Airing the Engineering Pros and Cons of TransCanada's Keystone XL Pipeline
TransCanada's Keystone XL oil pipeline will be manufactured from high-strength, epoxy-coated steel able to withstand high pressure. The 36-in.-dia pipeline will be up to 0.748-in. thick in places and will be monitored constantly for leaks by a computerized system. A physical inspection of the 1,387 miles of line in the U.S. will be required every two weeks. Coatings on the pipes must be inspected before they are joined by double submerged-arc welding, and welds must be inspected afterward.
In addition to meeting U.S. Dept. of Transportation Pipeline and Hazardous Materials Safety Administration regulations as well as other pipeline standards, TransCanada will undertake 57 additional safety measures.
The firm is “doing additional things that would go beyond any pipeline being built today,” says Peter Lidiak, pipeline director for the American Petroleum Institute.
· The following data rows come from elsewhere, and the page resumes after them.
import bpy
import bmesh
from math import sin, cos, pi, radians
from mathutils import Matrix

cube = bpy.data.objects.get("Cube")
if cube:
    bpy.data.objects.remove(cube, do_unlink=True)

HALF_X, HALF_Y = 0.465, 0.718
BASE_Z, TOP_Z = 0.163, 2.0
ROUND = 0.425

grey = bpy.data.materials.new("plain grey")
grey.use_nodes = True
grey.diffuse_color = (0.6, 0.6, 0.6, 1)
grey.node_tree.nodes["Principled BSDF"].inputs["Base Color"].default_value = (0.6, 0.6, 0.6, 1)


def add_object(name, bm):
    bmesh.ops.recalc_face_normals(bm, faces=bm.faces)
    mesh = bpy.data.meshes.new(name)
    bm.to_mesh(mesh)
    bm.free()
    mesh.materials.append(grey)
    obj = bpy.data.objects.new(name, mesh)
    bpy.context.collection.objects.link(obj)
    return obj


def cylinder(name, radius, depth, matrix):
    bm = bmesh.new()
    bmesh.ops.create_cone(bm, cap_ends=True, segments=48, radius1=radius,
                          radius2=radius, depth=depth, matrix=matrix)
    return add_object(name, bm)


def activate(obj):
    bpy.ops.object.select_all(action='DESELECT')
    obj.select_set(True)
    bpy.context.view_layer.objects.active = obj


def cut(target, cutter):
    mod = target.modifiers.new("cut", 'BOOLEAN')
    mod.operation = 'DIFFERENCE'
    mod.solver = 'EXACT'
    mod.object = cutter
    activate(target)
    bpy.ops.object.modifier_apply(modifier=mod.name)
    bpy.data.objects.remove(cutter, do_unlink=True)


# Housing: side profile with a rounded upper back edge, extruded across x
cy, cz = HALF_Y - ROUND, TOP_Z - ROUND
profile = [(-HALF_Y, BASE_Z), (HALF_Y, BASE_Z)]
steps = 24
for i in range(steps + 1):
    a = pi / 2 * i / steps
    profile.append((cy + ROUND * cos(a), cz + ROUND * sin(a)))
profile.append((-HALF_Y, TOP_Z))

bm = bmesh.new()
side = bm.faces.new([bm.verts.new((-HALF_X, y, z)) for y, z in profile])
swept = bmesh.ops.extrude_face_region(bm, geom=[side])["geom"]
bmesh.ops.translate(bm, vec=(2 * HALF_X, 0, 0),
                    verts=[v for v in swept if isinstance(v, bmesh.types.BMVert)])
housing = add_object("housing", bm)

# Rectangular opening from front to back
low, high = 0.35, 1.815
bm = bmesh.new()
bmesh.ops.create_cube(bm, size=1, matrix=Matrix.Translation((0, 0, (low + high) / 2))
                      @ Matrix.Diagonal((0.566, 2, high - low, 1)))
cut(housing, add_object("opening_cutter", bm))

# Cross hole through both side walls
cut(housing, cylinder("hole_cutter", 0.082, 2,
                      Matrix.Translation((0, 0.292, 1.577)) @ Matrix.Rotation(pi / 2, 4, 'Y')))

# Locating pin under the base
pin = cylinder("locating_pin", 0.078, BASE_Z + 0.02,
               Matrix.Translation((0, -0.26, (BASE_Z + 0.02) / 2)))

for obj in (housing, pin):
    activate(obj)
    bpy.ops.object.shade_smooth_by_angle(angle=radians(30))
That's simply not enough, says Mohammad Najafi, director of the University of Texas, Arlington's Center for Underground Infrastructure Research and Education.
“Pipelines are one of the safest modes of transportation. I am an advocate of pipelines and support installations of gas, water and sewer pipelines,” Najafi says. “But on the other hand, you need to consider the high-pressure oil [1,308 psig] going through this line. If something were to happen, it would be a disaster. … Considering the length of this pipe and the sensitivity of the area the line is going through, it should be avoided. Accidents happen, and you can not avoid it,” he says. “Pipelines are not 100% safe.”
It's easy for crews to miss a section when coating field welds, and just a minor coating problem can cause corrosion, he says.
Najafi says the line will be prone to breaks because of digging and other activity. The environmental impact statement says Keystone XL will be buried about 4 ft below the surface.